This is Anne of All Trades and I’m back with the workshop renovation I’m completing this week. This project is sponsored by 3M and I am working in partnership with the 3M experts on this forum to complete my build. It’s time to tackle the windows on the other side of the shop but in a different way. The no-weld window frames with the sliding acrylic were a perfect option for the front of the workshop because I needed the ventilation but on the back of the shop sits a busy road and I don’t want those windows to open. I also wanted to add some privacy so I sanded down the acrylic that I would be using and asked the 3M engineers what the best way of attaching these to my workshop would be.
They got back to me and suggested that using 3MTM Scotch-WeldTM Polyurethane Reactive (PUR) Adhesive to attach the acrylic directly to the studs in the wall would be the best solution to my problem. I can then also use the PUR Adhesive to attach the trim for the windows on top of the acrylic. This will save me 1,000 headaches trying to drill and screw the acrylic to the studs as it’s such a brittle material and I didn’t want to risk damaging it.
The first task was the prepare both the applicator and the adhesive, which meant hooking up the applicator to an air compressor set to 80 PSI. Next, add the tube of adhesive and let it warm up for 45 minutes, take it out and let it sit for 60 seconds, remembering to wear gloves. After letting it sit, pierce the tip of the tube with a nail punch, attach the applicator tip, put it back in the applicator and ready to go.
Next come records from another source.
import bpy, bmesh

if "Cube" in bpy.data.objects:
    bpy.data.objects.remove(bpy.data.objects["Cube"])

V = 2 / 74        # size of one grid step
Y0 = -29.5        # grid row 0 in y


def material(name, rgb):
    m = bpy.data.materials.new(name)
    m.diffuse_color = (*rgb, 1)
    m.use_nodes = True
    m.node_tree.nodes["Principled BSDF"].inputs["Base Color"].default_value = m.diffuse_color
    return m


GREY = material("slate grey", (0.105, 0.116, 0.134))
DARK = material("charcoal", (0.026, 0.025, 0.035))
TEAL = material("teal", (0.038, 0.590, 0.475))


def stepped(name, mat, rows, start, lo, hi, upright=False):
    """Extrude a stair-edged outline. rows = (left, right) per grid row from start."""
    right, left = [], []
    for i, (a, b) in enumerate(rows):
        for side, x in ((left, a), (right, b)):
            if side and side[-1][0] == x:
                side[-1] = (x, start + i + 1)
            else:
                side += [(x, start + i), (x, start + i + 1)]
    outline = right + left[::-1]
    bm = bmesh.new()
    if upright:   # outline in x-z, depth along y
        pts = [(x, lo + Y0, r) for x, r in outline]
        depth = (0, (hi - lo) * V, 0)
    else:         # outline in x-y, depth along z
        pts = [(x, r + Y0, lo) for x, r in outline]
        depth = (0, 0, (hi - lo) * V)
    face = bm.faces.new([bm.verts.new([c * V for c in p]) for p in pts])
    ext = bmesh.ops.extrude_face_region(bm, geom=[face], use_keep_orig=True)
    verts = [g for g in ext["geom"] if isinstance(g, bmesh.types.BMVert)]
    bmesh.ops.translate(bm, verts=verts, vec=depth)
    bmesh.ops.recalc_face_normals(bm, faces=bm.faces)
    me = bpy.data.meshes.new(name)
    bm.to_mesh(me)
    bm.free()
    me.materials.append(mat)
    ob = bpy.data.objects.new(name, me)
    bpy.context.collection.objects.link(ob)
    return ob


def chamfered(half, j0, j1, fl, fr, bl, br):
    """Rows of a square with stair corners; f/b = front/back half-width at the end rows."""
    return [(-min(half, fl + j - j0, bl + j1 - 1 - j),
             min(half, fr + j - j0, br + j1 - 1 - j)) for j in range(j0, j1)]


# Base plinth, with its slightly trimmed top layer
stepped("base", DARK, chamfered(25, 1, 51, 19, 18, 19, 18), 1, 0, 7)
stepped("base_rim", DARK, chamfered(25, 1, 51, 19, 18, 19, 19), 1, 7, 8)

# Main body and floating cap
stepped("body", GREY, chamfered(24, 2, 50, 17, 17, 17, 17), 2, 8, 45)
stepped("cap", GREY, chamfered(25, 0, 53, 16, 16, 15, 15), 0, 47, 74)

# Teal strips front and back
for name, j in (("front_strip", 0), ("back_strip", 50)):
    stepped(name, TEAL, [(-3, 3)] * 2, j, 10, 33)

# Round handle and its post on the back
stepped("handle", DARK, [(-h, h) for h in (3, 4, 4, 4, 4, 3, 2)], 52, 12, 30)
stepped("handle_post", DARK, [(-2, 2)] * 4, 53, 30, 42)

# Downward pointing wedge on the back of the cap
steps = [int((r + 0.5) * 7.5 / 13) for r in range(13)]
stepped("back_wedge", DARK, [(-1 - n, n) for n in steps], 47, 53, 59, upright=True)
There are a couple of questions I have for the 3M engineers:
- How long can I leave the adhesive after it has heated up before application?
- What is the setting time? The acrylic can be heavy and I’d like to know how long it needs to be pressed against the wooden frames before it is safe to leave it.
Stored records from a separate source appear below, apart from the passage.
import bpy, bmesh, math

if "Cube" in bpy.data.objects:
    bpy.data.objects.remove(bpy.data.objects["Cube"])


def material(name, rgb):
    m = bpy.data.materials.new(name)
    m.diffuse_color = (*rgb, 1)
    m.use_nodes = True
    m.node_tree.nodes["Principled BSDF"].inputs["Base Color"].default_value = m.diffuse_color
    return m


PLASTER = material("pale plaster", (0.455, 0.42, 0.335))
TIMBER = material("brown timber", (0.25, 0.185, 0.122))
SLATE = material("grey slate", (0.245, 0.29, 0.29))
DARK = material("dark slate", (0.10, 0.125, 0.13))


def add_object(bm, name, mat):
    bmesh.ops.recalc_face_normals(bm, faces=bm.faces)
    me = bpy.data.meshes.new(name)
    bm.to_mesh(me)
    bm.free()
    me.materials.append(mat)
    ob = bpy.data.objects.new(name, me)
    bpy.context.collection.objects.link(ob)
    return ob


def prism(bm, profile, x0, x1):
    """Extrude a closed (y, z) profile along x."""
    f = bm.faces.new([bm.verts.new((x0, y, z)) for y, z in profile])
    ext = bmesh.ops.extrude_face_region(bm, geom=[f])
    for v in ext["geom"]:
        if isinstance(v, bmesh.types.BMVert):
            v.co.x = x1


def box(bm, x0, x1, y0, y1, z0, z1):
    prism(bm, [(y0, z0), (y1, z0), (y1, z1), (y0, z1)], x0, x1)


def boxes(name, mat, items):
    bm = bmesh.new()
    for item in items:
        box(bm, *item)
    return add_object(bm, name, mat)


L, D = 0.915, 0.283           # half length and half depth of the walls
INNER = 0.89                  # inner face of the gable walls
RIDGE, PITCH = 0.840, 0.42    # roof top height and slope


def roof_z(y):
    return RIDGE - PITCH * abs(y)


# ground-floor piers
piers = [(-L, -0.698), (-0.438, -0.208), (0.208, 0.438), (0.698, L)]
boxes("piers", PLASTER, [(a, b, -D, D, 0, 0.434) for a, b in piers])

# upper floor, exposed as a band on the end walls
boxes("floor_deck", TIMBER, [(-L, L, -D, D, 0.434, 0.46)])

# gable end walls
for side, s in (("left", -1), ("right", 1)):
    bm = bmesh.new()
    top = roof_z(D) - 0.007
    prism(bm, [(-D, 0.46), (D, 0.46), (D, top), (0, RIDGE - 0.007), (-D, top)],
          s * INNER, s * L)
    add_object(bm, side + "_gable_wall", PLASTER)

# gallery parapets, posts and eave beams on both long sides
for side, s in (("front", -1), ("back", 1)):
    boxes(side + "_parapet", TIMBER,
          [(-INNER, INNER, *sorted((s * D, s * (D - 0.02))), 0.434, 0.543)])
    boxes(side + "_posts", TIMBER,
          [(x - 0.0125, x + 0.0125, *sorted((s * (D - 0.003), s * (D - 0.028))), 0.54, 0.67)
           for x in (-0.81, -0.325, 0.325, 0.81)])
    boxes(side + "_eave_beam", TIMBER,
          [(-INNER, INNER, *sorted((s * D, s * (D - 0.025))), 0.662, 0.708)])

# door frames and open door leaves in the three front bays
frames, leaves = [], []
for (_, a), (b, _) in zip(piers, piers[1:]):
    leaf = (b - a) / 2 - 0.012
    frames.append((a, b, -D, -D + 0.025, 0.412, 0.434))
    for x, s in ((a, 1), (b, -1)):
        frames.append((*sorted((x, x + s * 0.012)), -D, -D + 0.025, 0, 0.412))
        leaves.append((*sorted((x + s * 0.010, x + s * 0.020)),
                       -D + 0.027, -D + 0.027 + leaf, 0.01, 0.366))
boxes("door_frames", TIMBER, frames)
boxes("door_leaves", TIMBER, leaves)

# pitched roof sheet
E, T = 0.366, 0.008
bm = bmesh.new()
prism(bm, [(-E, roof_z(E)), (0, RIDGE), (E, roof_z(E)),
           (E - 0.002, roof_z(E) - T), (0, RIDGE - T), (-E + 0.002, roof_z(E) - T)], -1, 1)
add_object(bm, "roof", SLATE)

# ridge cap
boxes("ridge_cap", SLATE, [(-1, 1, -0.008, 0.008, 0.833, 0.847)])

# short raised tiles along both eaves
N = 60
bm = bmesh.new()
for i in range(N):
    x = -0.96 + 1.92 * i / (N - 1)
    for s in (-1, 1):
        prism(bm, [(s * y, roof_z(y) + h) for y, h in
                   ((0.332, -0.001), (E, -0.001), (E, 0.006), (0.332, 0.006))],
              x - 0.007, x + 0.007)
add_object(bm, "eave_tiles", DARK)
Thanks John for your help! I’m glad the setting time was so short as it meant I could press the acrylic against the wall studs by hand until it set.
The next job was to prepare the acrylic. Before attaching them with the adhesive they needed sanding and cutting to shape. The benefit of the sanding was that it gave a frosted glass effect adding privacy but not taking away the natural sunlight.
Once the sheets were cut to the right shape, the last step of the job was to apply the adhesive to the studs, put the acrylic in place and apply pressure until it set.
I’m going to be continuing to post here on the 3M Industrial Community with my progress on renovating the workshop so stay tuned to find out what’s next!
Thanks for the questions. Open time and set time are definitely important to know before you try to use any liquid adhesive.
Open time (also called “pot life”, “work life”, or “working time”) is the maximum time you have between dispensing an adhesive and sticking the substrates together. A longer open time allows you to dispense a longer bond line.
Setting time (also called “handling time” or “clamp time”) is defined as the time between attaching the parts and the bond being strong enough to handle. For a PUR, we use 5 psi strength as our benchmark.
3M™ Scotch-Weld™ PUR Adhesive TS230 has an open time of 4 minutes and a set time of 2 1/2 minutes. That means you have 4 minutes to dispense along the perimeter, and then you only have to hold the window in place for 2 1/2 minutes while it sets.